Don’t worry: this is not intended as a ‘bah humbug’ post! The older I get the more I understand the positives about this time around Christmas in our calendar. That said, gift-giving to children just because it’s gift-giving time in the calendar has its obvious drawbacks: gift-giving centres on this time of the year (and, in the culture that I’m used to, on birthdays too) — there is the possibility of false relating here though because objects given can be seen as just ‘representative’ of love.

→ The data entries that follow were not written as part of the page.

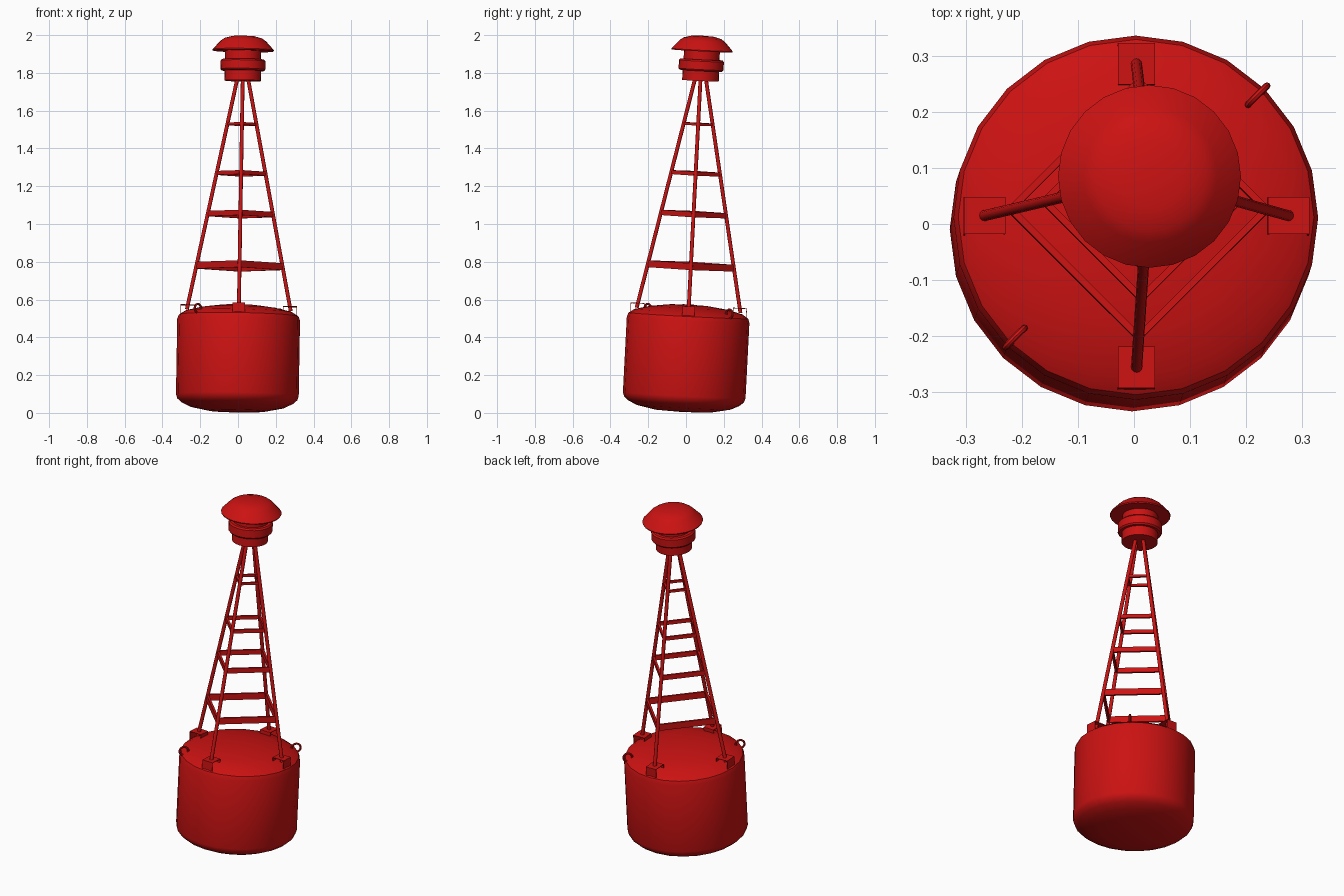
import bpy, bmesh, math
from mathutils import Vector, Matrix

if "Cube" in bpy.data.objects:
    bpy.data.objects.remove(bpy.data.objects["Cube"])

red = bpy.data.materials.new("buoy_red")
red.diffuse_color = (0.6, 0.006, 0.006, 1)
red.use_nodes = True
red.node_tree.nodes["Principled BSDF"].inputs["Base Color"].default_value = red.diffuse_color

# The whole buoy leans slightly to the back and right
axis = Vector((0.017, 0.0515, 1)).normalized()
LEAN = Matrix.Translation((-0.005, -0.014, 0.004)) @ \
    Vector((0, 0, 1)).rotation_difference(axis).to_matrix().to_4x4()


def finish(name, bm, smooth=True):
    bmesh.ops.recalc_face_normals(bm, faces=bm.faces)
    bmesh.ops.transform(bm, matrix=LEAN, verts=bm.verts)
    me = bpy.data.meshes.new(name)
    bm.to_mesh(me)
    bm.free()
    me.materials.append(red)
    ob = bpy.data.objects.new(name, me)
    bpy.context.collection.objects.link(ob)
    if smooth:
        bpy.ops.object.select_all(action='DESELECT')
        ob.select_set(True)
        bpy.context.view_layer.objects.active = ob
        bpy.ops.object.shade_smooth_by_angle(angle=math.radians(32))
    return ob


def lathe(name, profile, sides=24):
    bm = bmesh.new()
    vs = [bm.verts.new((r, 0, z)) for r, z in profile]
    es = [bm.edges.new(p) for p in zip(vs, vs[1:])]
    bmesh.ops.spin(bm, geom=vs + es, cent=(0, 0, 0), axis=(0, 0, 1),
                   angle=math.tau, steps=sides, use_merge=True)
    bmesh.ops.remove_doubles(bm, verts=bm.verts, dist=1e-5)
    finish(name, bm)


def rod(name, a, b, radius):
    a, b = Vector(a), Vector(b)
    bm = bmesh.new()
    m = Matrix.Translation((a + b) / 2) @ (b - a).to_track_quat('Z', 'Y').to_matrix().to_4x4()
    bmesh.ops.create_cone(bm, cap_ends=True, segments=12, radius1=radius,
                          radius2=radius, depth=(b - a).length, matrix=m)
    finish(name, bm)


def box(name, size, m):
    bm = bmesh.new()
    bmesh.ops.create_cube(bm, size=1, matrix=m @ Matrix.Diagonal((*size, 1)))
    finish(name, bm, False)


def turn(deg):
    return Matrix.Rotation(math.radians(deg), 4, 'Z')


# Float drum with rounded rims
lathe("float_drum", [(0, 0), (0.15, 0.006), (0.25, 0.026), (0.295, 0.048), (0.318, 0.068),
                     (0.325, 0.09), (0.325, 0.49), (0.317, 0.512), (0.285, 0.533),
                     (0.2, 0.554), (0.1, 0.567), (0, 0.57)])

# Lamp housing and cap
lathe("lamp_base", [(0, 1.757), (0.097, 1.757), (0.097, 1.815), (0, 1.815)])
lathe("lamp_ring", [(0, 1.81), (0.112, 1.81), (0.119, 1.818), (0.119, 1.862),
                    (0.112, 1.87), (0, 1.87)])
lathe("lamp_neck", [(0, 1.865), (0.095, 1.865), (0.095, 1.92), (0, 1.92)])
lathe("lamp_cap", [(0, 1.996), (0.06, 1.993), (0.1, 1.982), (0.12, 1.968),
                   (0.163, 1.921), (0.161, 1.915), (0, 1.915)])


def leg_radius(z):
    return 0.272 + (0.03 - 0.272) * (z - 0.555) / (1.76 - 0.555)


RUNGS = [(0.775, 0.036), (1.05, 0.028), (1.266, 0.021), (1.527, 0.014)]
for i, side in enumerate(("right", "back", "left", "front")):
    t = turn(90 * i)
    # Tower leg
    rod(side + "_leg", t @ Vector((leg_radius(0.54), 0, 0.54)),
        t @ Vector((leg_radius(1.77), 0, 1.77)), 0.01)
    # Foot bracket: a bent plate open at its sides
    box(side + "_foot_top", (0.072, 0.066, 0.003), t @ Matrix.Translation((0.271, 0, 0.564)))
    box(side + "_foot_outer", (0.003, 0.066, 0.055), t @ Matrix.Translation((0.3065, 0, 0.538)))
    box(side + "_foot_inner", (0.003, 0.066, 0.03), t @ Matrix.Translation((0.2355, 0, 0.55)))
    # Flat crossbars to the next leg
    for k, (z, h) in enumerate(RUNGS):
        r = leg_radius(z)
        m = turn(90 * i + 45) @ Matrix.Translation((r / math.sqrt(2), 0, z))
        box(f"{side}_crossbar_{k + 1}", (0.012, r * math.sqrt(2), h), m)

# Lifting eyes on the drum shoulder
for name, deg in (("back_lifting_eye", 45), ("front_lifting_eye", 225)):
    bm = bmesh.new()
    n, s = 16, 8
    grid = [[bm.verts.new(turn(deg) @ Vector((
        0.306 + (0.024 + 0.006 * math.cos(b)) * math.cos(a), 0.006 * math.sin(b),
        0.535 + (0.024 + 0.006 * math.cos(b)) * math.sin(a))))
        for b in (math.tau * j / s for j in range(s))]
        for a in (math.tau * i / n for i in range(n))]
    for i in range(n):
        for j in range(s):
            bm.faces.new((grid[i][j], grid[(i + 1) % n][j],
                          grid[(i + 1) % n][(j + 1) % s], grid[i][(j + 1) % s]))
    finish(name, bm)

Children can suck it all up, of course: give me this, or give me that; I’ll be good. They’re greedy in this respect because our culture has taught them to be. Our ancient rituals have morphed, from pre-Christian society, into modern rituals. It’s not the children’s fault, though they are a part of it. So children will want the latest gadget or toy, and when they receive it they’ll see it as something they’ve earned by negotiations of behaviour, or as something they deserve, or as something they’ve been given because it acts as a token of family unit belonging, etc.
These tokens may well be given with love (who am I to say whether any parent loves their child or not?) — but tokens are, by their very nature, representative of something; they’re not the real thing. If you receive a plastic chip and you put it into a slot machine, you can then go and exchange your plastic token winnings for real coins. Coins themselves are just tokens, used in exchange for other physical goods — an Xbox maybe. An Xbox, in this continuation, is just a token exchange for the idea that someone is loved or valued. Our society is fuelled by tokens. Is there reality in our relating?

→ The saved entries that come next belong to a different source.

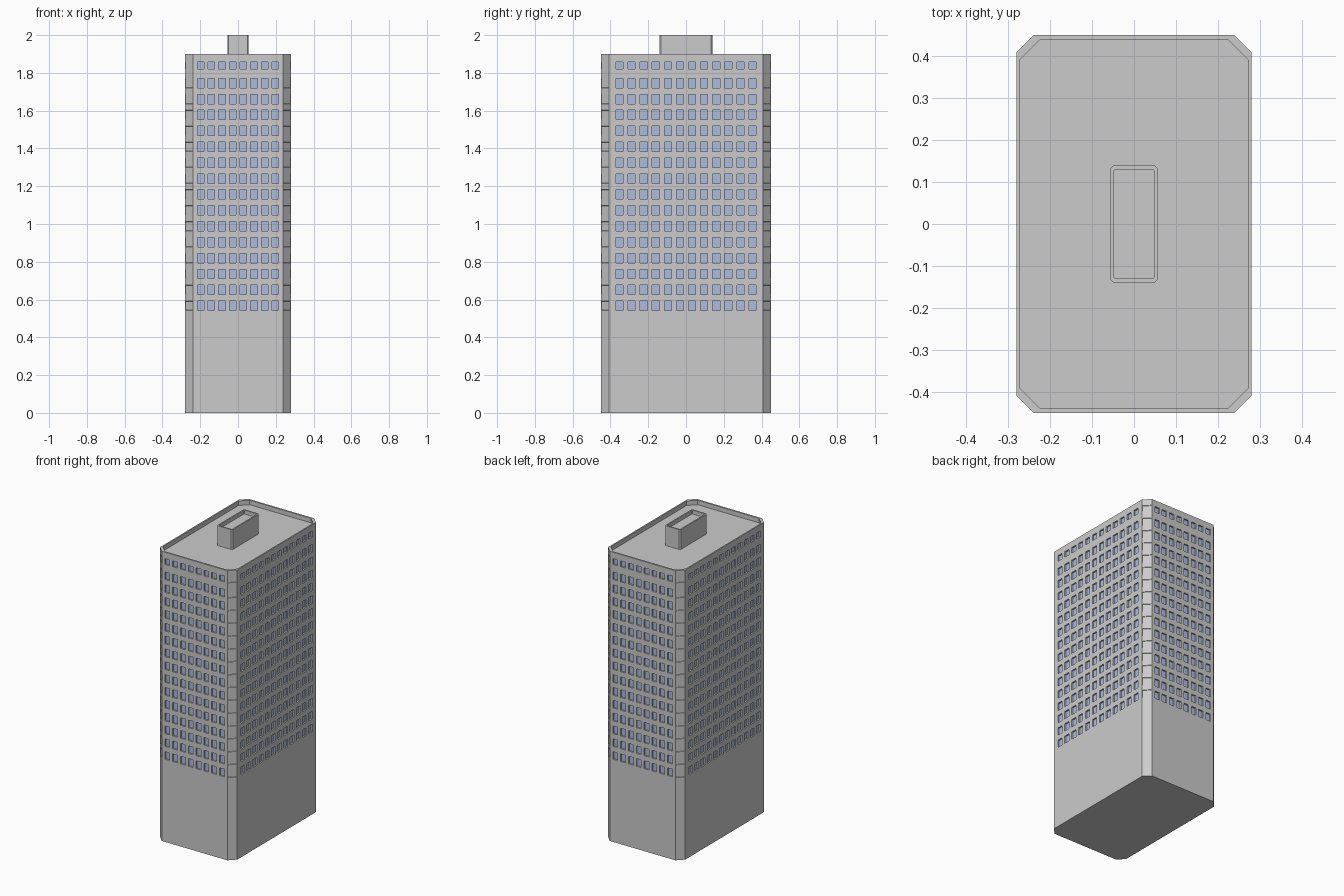
import bpy, bmesh
from mathutils import Vector

if "Cube" in bpy.data.objects:
    bpy.data.objects.remove(bpy.data.objects["Cube"])

HX, HY, CH = 0.28, 0.45, 0.042      # half sizes and corner chamfer
WALL_TOP = 1.88


def outline(hx, hy, c):
    """Chamfered rectangle, counter-clockwise from the front left."""
    return [(-hx + c, -hy), (hx - c, -hy), (hx, -hy + c), (hx, hy - c),
            (hx - c, hy), (-hx + c, hy), (-hx, hy - c), (-hx, -hy + c)]


def finish(name, bm, mats=()):
    me = bpy.data.meshes.new(name)
    bm.to_mesh(me)
    bm.free()
    for m in mats:
        me.materials.append(m)
    ob = bpy.data.objects.new(name, me)
    bpy.context.collection.objects.link(ob)
    return ob


def stack(name, rings):
    """Join chamfered outlines (hx, hy, chamfer, z) and cap the last one."""
    bm = bmesh.new()
    loops = [[bm.verts.new((x, y, z)) for x, y in outline(hx, hy, c)]
             for hx, hy, c, z in rings]
    for a, b in zip(loops, loops[1:]):
        for i in range(8):
            j = (i + 1) % 8
            bm.faces.new((a[i], a[j], b[j], b[i]))
    bm.faces.new(loops[-1])
    return finish(name, bm)


def material(name, rgb):
    m = bpy.data.materials.new(name)
    m.diffuse_color = (*rgb, 1)
    m.use_nodes = True
    m.node_tree.nodes["Principled BSDF"].inputs["Base Color"].default_value = m.diffuse_color
    return m


grey = material("wall_grey", (0.8, 0.8, 0.8))
glass = material("window_blue", (0.42, 0.5, 0.74))

# window rows: fifteen full ones and a shorter one at the top
levels = [0.0]
for i in range(15):
    zc = 0.567 + i * 0.0842
    levels += [zc - 0.025, zc + 0.025]
levels += [1.82, 1.858, WALL_TOP]

# perimeter split into columns: plain, window or corner
pts, kinds = [], []
corners = outline(HX, HY, CH)
for s in range(8):
    a, b = Vector(corners[s]), Vector(corners[(s + 1) % 8])
    pts.append(a)
    if s % 2:
        kinds.append("corner")
        continue
    n, span, w = (8, 0.198, 0.035) if s % 4 == 0 else (12, 0.352, 0.038)
    mid, d = (a + b) / 2, (b - a).normalized()
    for i in range(n):
        u = -span + 2 * span * i / (n - 1)
        pts += [mid + d * (u - w / 2), mid + d * (u + w / 2)]
        kinds += ["plain", "window"]
    kinds.append("plain")

# walls with recessed windows and shallow corner panels
bm = bmesh.new()
grid = [[bm.verts.new((p.x, p.y, z)) for p in pts] for z in levels]
windows, panels = [], []
for r in range(len(levels) - 1):
    for c, kind in enumerate(kinds):
        k = (c + 1) % len(pts)
        f = bm.faces.new((grid[r][c], grid[r][k], grid[r + 1][k], grid[r + 1][c]))
        if r % 2 and kind == "window":
            windows.append(f)
        elif r % 2 and kind == "corner":
            panels.append(f)
bm.faces.new(grid[0][::-1])
bm.normal_update()
bmesh.ops.inset_individual(bm, faces=panels, thickness=0.002, depth=-0.003)
for f in bmesh.ops.extrude_discrete_faces(bm, faces=windows)["faces"]:
    f.normal_update()
    f.material_index = 1
    bmesh.ops.translate(bm, verts=f.verts[:], vec=f.normal * -0.01)
finish("tower_walls", bm, (grey, glass))

# parapet with sunken roof
stack("roof_parapet", [(HX, HY, CH, WALL_TOP), (HX, HY, CH, 1.9),
                       (0.271, 0.439, 0.048, 1.9), (0.271, 0.439, 0.048, 1.87)])

# rooftop plant room with its own small parapet
stack("plant_room", [(0.056, 0.14, 0.007, 1.865), (0.056, 0.14, 0.007, 2.0),
                     (0.047, 0.13, 0.003, 2.0), (0.047, 0.13, 0.003, 1.975)])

What is this reality of relating anyway? Perhaps it’s a quiet look between adult and child (be they members of the same family, children of friends, children worked with on a regular basis, children worked with but just met, etc.); perhaps relating is in the way the child’s face shifts in expression when the adult is in the room, or in the building, and the child knows this; perhaps the child’s whole demeanour takes on a subtle yet significant relaxing; perhaps, dare I say it, playworkers of the old guard, it’s when a child just must wrap themselves around you, a hug without words, because they consider that you have ‘it’.
Children give their physical gifts too, of course, but this gift-giving takes place at any time of the year. If objects of the adult world can be seen as tokens to represent other things, then so too, I suppose, can objects given by children. However, more often than not, there is something ‘more real’ and ‘less token’ in children’s given things: a scrap of paper with a few squiggles and scribbles on it, saved for a while, stuffed into a pocket, brought out when that child meets the intended adult, is a token of a child’s love but it often has more integrity than an adult gift: an adult may not often give an Xbox just because they feel like it, at any time of the year; an Xbox isn’t hand-made, spur of the moment, kept in a pocket for days till the intended child is met again.

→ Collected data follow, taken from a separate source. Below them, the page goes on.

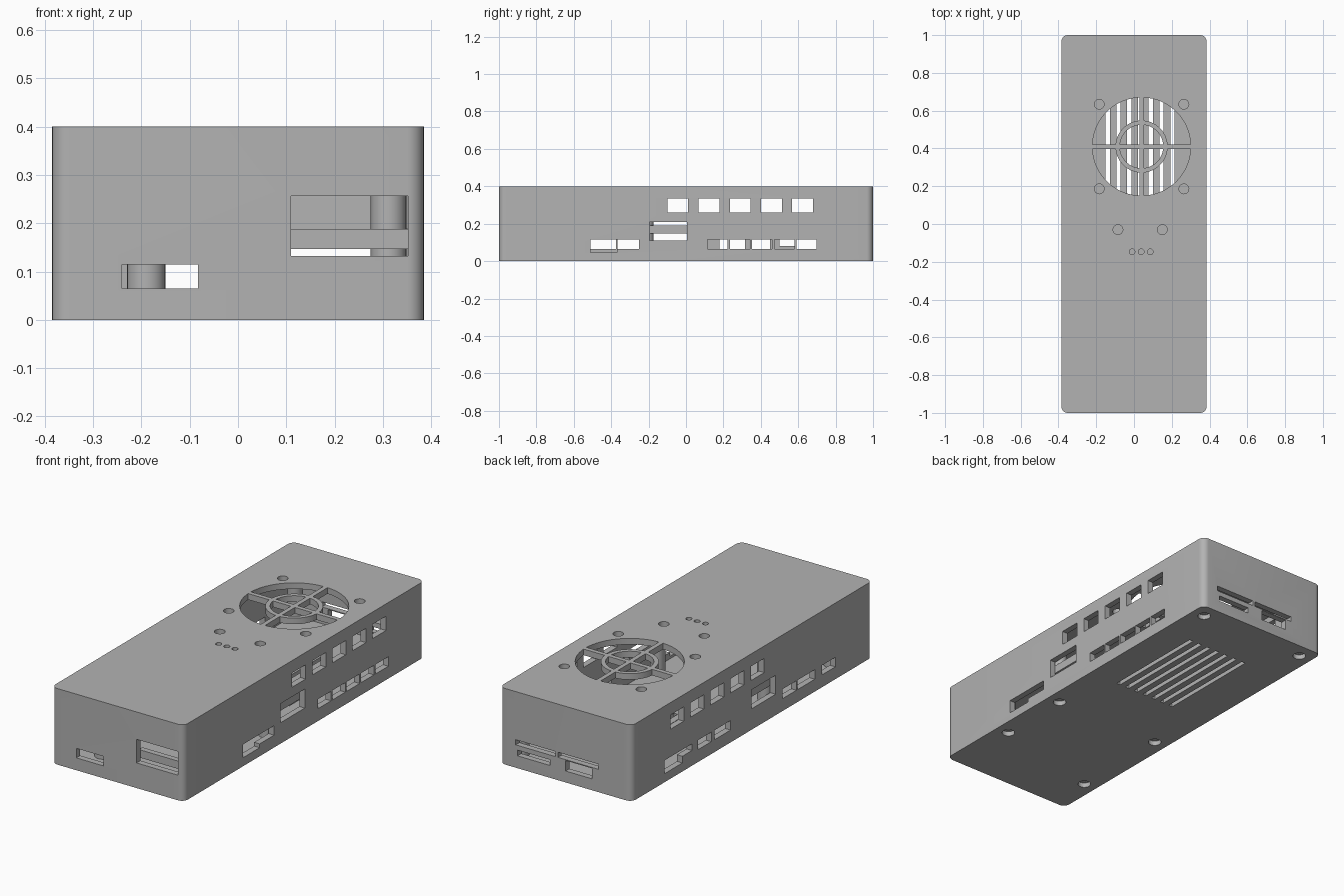
import bpy, bmesh, math

if "Cube" in bpy.data.objects:
    bpy.data.objects.remove(bpy.data.objects["Cube"])

W, L, H, T = 0.385, 1.0, 0.4, 0.032   # half width, half length, height, wall

grey = bpy.data.materials.new("matte_grey")
grey.use_nodes = True
COLOUR = (0.45, 0.45, 0.45, 1)
grey.diffuse_color = COLOUR
grey.node_tree.nodes["Principled BSDF"].inputs["Base Color"].default_value = COLOUR


def finish(bm, name):
    bmesh.ops.recalc_face_normals(bm, faces=bm.faces)
    mesh = bpy.data.meshes.new(name)
    bm.to_mesh(mesh)
    bm.free()
    mesh.materials.append(grey)
    ob = bpy.data.objects.new(name, mesh)
    bpy.context.collection.objects.link(ob)
    return ob


def prism(bm, outline, axis, lo, hi):
    """Extrude a flat outline along the x, y or z axis."""
    place = {"x": lambda a, b, d: (d, a, b),
             "y": lambda a, b, d: (a, d, b),
             "z": lambda a, b, d: (a, b, d)}[axis]
    bottom = [bm.verts.new(place(a, b, lo)) for a, b in outline]
    top = [bm.verts.new(place(a, b, hi)) for a, b in outline]
    bm.faces.new(bottom)
    bm.faces.new(top)
    n = len(outline)
    for i in range(n):
        j = (i + 1) % n
        bm.faces.new((bottom[i], bottom[j], top[j], top[i]))


def rect(a0, a1, b0, b1):
    return [(a0, b0), (a1, b0), (a1, b1), (a0, b1)]


def circle(x, y, r, n=24):
    return [(x + r * math.cos(math.tau * i / n), y + r * math.sin(math.tau * i / n))
            for i in range(n)]


def rounded(w, l, r, n=8):
    pts = []
    for k, (sx, sy) in enumerate([(1, 1), (-1, 1), (-1, -1), (1, -1)]):
        for i in range(n + 1):
            t = math.pi / 2 * (k + i / n)
            pts.append((sx * (w - r) + r * math.cos(t), sy * (l - r) + r * math.sin(t)))
    return pts


def arc(r, gap, n=16):
    """Quarter arc stopping half a spoke short of each axis."""
    a = math.asin(gap / r)
    return [(r * math.cos(a + (math.pi / 2 - 2 * a) * i / n),
             r * math.sin(a + (math.pi / 2 - 2 * a) * i / n)) for i in range(n + 1)]


# Hollow case
bm = bmesh.new()
prism(bm, rounded(W, L, 0.035), "z", 0, H)
case = finish(bm, "case")
bm = bmesh.new()
prism(bm, rounded(W - T, L - T, 0.01, 3), "z", T, H - T)
cavity = finish(bm, "cavity_cutter")

bm = bmesh.new()
RIGHT, LEFT = (W - T - 0.02, W + 0.1), (-W - 0.1, -W + T + 0.02)
FRONT, BACK = (-L - 0.1, -L + T + 0.02), (L - T - 0.02, L + 0.1)
ROOF, FLOOR = (H - T - 0.02, H + 0.1), (-0.1, T + 0.02)

# Upper side vents and connector windows on both sides
for side in (RIGHT, LEFT):
    for i in range(5):
        y = -0.1 + i * 0.167
        prism(bm, rect(y, y + 0.112, 0.26, 0.335), "x", *side)
    prism(bm, rect(-0.195, 0.005, 0.11, 0.21), "x", *side)

# Lower port row on the +x side
for i in range(5):
    y = 0.115 + i * 0.119
    prism(bm, rect(y, y + 0.108, 0.065, 0.115), "x", *RIGHT)


def stepped(y0, ym, y1, z_low, z_mid):
    return [(y0, z_low), (ym, z_low), (ym, z_mid), (y1, z_mid), (y1, 0.115), (y0, 0.115)]


# Stepped ports and remaining ports
prism(bm, stepped(-0.51, -0.37, -0.25, 0.045, 0.065), "x", *RIGHT)
prism(bm, stepped(0.73, 0.58, 0.5, 0.045, 0.08), "x", *LEFT)
for y0, y1 in ((0.34, 0.45), (0.18, 0.315), (-0.367, -0.25), (-0.52, -0.375), (-0.69, -0.58)):
    prism(bm, rect(y0, y1, 0.065, 0.115), "x", *LEFT)

# Front openings
prism(bm, rect(-0.24, -0.083, 0.065, 0.115), "y", *FRONT)
prism(bm, rect(0.11, 0.352, 0.132, 0.256), "y", *FRONT)

# Back slots
for x0, x1, z0, z1 in ((0.06, 0.29, 0.12, 0.147), (-0.19, 0.045, 0.12, 0.147),
                       (0.09, 0.28, 0.065, 0.095), (-0.155, 0.0, 0.06, 0.115)):
    prism(bm, rect(x0, x1, z0, z1), "y", *BACK)

# Fan grille: quarter sectors around a ring and four spokes
FX, FY, GAP = 0.04, 0.41, 0.012
sectors = (arc(0.26, GAP) + arc(0.138, GAP)[::-1], arc(0.115, GAP) + [(GAP, GAP)])
for sx in (1, -1):
    for sy in (1, -1):
        for s in sectors:
            prism(bm, [(FX + sx * a, FY + sy * b) for a, b in s], "z", *ROOF)
        prism(bm, circle(FX + sx * 0.224, FY + sy * 0.224, 0.026), "z", *ROOF)

# Button and indicator holes
for x in (-0.085, 0.15):
    prism(bm, circle(x, -0.03, 0.026), "z", *ROOF)
for x in (-0.01, 0.038, 0.086):
    prism(bm, circle(x, -0.147, 0.015), "z", *ROOF)

# Floor vents
for i in range(7):
    x = -0.15 + i * 0.057
    prism(bm, rect(x, x + 0.022, 0.12, 0.69), "z", *FLOOR)

# Screw holes in the floor
SCREWS = ((0.312, 0.92), (-0.312, 0.92), (0.312, -0.21),
          (-0.312, -0.21), (0.312, -0.61), (-0.312, -0.76))
for x, y in SCREWS:
    prism(bm, circle(x, y, 0.032), "z", *FLOOR)
openings = finish(bm, "opening_cutter")

for cutter in (cavity, openings):
    cutter.hide_render = True
    mod = case.modifiers.new("cut", "BOOLEAN")
    mod.operation, mod.solver, mod.object = "DIFFERENCE", "EXACT", cutter
    bpy.context.view_layer.objects.active = case
    bpy.ops.object.modifier_apply(modifier=mod.name)
    bpy.data.objects.remove(cutter)


def tube(bm, x, y, r, bore, z0, z1):
    loops = [[bm.verts.new((*p, z)) for p in circle(x, y, rad)]
             for rad, z in ((r, z0), (r, z1), (bore, z1), (bore, z0))]
    for k in range(4):
        a, b = loops[k], loops[(k + 1) % 4]
        for i in range(len(a)):
            j = (i + 1) % len(a)
            bm.faces.new((a[i], a[j], b[j], b[i]))


# Screw posts and one short board standoff
bm = bmesh.new()
for x, y in SCREWS:
    tube(bm, x, y, 0.037, 0.016, 0.025, H - T + 0.005)
posts = finish(bm, "screw_posts")
bm = bmesh.new()
tube(bm, -0.19, -0.85, 0.04, 0.016, T - 0.005, 0.16)
standoff = finish(bm, "board_standoff")

# Support bars behind the connector windows
bm = bmesh.new()
for x in (W - T - 0.03, -W + T):
    prism(bm, rect(-0.2, 0.01, 0.147, 0.19), "x", x, x + 0.03)
prism(bm, rect(0.1, W - T, 0.147, 0.188), "y", -L + T, -L + T + 0.03)
finish(bm, "connector_bars")

# Smooth rounded surfaces with crisp edges
for ob in (case, posts, standoff):
    bpy.ops.object.select_all(action="DESELECT")
    ob.select_set(True)
    bpy.context.view_layer.objects.active = ob
    bpy.ops.object.shade_smooth_by_angle(angle=math.radians(30))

Gift-giving is an important part of our culture. Our tokens represent our love, and it is appreciated when we receive these given gifts. Perhaps we, as adults in our society which also includes our children, should also just give randomly, at any time of the year, more offerings of hand-made love (and other, non-material, love: sit at carpet level, talk with children, listen to children, laugh with them); perhaps we should give more offerings just because the children are appreciated.